Nowhere is this truer than with cancer. Every patient’s tumor is genetically unique. That means most cancer patients have in effect a rare disease that may benefit from a drug that works for only a small number of other patients.

…We can reduce the cost of the drug companies’ bet by returning the FDA to its earlier mission of ensuring safety and leaving proof of efficacy for post-approval studies and surveillance.

Harvard Neurologist Peter Lansbury made a similar argument several years ago:

There are also scientific reasons to replace Phase 3. The reasoning behind the Phase 3 requirement — that the average efficacy of a drug is relevant to an individual patient — flies in the face of what we now know about drug responsiveness. Very few drugs are effective in all individuals. In fact, most are not effective in large portions of the population, for reasons that we are just beginning to understand.

It’s much easier to get approval for drugs that are marginally effective in, say, half the population than drugs that are very effective in a small fraction of patients. This statistical barrier discourages the pharmaceutical industry from even beginning to attack diseases, such as Parkinson’s, that are likely to have several subtypes, each of which may respond to a different drug. These drugs are the underappreciated casualties of the Phase 3 requirement; they will never be developed because the risk of failure at Phase 3 is simply too great.

Boldrin and Swamidass offer another suggestion:

In exchange for this simplification, companies would sell medications at a regulated price equal to total economic cost until proven effective, after which the FDA would allow the medications to be sold at market prices. In this way, companies would face strong incentives to conduct or fund appropriate efficacy studies. A “progressive” approval system like this would give cures for rare diseases a fighting chance and substantially reduce the risks and cost of developing safe new drugs.

Instead of price regulations I have argued for more publicly paid for efficacy studies, to be produced by the NIH and other similar institutions. Third party efficacy studies would have the added benefit of being less subject to bias.

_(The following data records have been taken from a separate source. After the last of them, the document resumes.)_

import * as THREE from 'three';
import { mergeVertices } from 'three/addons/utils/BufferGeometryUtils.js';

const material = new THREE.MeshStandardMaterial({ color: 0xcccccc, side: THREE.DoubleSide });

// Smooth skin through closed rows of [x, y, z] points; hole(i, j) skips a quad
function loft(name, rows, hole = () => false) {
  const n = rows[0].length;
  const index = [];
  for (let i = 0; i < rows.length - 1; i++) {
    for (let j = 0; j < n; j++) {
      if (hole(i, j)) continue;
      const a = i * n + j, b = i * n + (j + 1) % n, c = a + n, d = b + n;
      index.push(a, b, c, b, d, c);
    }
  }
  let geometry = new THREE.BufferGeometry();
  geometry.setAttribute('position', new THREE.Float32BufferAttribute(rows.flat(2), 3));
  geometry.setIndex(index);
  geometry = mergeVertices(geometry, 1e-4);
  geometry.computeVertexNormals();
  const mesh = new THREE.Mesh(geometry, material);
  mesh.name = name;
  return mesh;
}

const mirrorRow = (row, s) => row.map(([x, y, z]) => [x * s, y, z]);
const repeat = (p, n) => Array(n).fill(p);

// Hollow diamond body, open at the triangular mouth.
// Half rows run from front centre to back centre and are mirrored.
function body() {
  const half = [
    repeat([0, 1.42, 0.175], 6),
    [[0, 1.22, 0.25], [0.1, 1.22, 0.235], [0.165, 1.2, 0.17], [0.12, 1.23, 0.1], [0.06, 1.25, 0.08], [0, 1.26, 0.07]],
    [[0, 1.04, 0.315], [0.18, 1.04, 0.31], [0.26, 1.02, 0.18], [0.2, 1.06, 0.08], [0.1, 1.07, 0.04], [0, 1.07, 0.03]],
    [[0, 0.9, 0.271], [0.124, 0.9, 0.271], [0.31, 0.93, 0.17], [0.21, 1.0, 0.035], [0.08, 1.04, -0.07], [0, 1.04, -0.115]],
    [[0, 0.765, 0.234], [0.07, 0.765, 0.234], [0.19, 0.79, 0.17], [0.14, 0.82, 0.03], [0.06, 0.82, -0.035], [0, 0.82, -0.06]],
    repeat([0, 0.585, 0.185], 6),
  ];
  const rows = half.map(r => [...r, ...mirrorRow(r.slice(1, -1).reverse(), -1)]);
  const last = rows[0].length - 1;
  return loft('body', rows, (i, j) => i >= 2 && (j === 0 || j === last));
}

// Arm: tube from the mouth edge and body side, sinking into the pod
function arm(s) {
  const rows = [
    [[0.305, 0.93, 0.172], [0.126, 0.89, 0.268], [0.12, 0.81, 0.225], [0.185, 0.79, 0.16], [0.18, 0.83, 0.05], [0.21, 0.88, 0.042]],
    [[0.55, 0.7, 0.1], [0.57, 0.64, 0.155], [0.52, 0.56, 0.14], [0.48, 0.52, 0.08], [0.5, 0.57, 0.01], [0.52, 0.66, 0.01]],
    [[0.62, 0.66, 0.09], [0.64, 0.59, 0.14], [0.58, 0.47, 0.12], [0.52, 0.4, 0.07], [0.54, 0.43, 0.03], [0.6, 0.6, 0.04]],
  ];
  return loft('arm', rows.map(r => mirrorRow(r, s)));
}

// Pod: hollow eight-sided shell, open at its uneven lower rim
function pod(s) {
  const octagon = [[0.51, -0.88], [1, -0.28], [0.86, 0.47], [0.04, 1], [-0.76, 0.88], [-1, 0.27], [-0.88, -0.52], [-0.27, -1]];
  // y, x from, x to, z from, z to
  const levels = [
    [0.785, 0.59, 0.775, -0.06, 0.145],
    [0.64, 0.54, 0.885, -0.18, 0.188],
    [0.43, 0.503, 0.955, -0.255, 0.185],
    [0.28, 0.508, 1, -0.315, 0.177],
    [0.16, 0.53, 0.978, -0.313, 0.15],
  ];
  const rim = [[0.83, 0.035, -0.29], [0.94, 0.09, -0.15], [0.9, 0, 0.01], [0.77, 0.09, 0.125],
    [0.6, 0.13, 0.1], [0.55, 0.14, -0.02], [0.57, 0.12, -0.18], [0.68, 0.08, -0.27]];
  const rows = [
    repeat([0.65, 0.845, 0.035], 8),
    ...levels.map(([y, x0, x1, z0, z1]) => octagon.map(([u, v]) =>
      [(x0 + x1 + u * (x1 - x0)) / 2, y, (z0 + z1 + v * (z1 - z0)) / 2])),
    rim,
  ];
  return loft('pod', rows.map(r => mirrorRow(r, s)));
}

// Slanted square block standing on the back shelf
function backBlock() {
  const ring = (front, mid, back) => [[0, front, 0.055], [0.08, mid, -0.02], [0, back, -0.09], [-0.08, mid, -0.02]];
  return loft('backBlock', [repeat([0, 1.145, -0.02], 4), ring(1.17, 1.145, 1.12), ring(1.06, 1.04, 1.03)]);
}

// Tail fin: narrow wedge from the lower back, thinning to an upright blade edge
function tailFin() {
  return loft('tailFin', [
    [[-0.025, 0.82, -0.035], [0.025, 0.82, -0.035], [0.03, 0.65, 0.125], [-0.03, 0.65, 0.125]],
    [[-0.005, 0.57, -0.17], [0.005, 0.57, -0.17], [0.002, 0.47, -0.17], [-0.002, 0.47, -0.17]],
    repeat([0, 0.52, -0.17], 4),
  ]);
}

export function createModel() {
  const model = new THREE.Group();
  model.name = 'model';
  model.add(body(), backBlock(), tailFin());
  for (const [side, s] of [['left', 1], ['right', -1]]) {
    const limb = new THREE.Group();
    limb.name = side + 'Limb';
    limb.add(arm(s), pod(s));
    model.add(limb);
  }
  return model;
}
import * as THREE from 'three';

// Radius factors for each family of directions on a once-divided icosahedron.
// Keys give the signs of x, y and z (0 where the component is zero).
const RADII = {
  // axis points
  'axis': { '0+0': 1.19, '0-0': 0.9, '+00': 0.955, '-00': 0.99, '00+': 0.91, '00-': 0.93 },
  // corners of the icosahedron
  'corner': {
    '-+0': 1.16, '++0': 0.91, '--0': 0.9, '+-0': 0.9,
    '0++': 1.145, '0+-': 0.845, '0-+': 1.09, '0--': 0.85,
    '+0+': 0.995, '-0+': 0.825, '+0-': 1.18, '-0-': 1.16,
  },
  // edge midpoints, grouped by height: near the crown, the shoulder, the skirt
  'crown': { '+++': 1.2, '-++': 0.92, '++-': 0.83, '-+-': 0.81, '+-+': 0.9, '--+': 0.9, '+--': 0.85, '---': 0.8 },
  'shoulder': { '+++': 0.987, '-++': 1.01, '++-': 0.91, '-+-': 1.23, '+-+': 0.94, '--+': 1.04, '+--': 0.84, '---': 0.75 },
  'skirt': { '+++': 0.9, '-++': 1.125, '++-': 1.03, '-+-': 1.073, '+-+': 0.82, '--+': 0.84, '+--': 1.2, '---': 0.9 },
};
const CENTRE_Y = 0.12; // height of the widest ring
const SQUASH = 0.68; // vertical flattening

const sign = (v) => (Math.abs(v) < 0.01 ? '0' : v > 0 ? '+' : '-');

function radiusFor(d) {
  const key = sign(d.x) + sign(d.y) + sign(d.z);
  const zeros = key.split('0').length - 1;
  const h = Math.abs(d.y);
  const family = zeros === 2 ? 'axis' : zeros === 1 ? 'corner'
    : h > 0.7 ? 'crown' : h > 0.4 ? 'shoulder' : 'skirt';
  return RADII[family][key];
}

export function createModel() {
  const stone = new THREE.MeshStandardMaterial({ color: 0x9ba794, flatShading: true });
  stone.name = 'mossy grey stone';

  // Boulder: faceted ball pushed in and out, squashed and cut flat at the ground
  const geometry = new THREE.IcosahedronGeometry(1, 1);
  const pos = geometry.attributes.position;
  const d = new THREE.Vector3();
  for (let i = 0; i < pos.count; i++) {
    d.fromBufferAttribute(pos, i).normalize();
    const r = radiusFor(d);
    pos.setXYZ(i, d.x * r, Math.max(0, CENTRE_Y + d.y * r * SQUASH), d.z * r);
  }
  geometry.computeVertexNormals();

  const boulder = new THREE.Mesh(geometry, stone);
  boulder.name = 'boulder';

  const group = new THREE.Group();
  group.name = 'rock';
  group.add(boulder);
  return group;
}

Importantly, we already have good information on what a safety-only system would look like: the off-label market. Drugs prescribed off-label have been through FDA required safety trials but not through FDA-approved efficacy trials for the prescribed use. The off-label market has its problems but it is vital to modern medicine because the cutting edge of treatment advances at a far faster rate than does the FDA (hence, a majority of cancer and AIDS prescriptions are often off-label, see my original study and this summary with Dan Klein). In the off-label market, firms are not allowed to advertise the off-label use which also gives them an incentive, above and beyond the sales and reputation incentives, to conduct further efficacy studies. A similar approach might be adopted in a safety-only system.

Addendum: Kevin Outterson at The Incidental Economist and Bill Gardner at Something Not Unlike Research offer useful comments.

[From FDA: Moving to a Safety-Only System]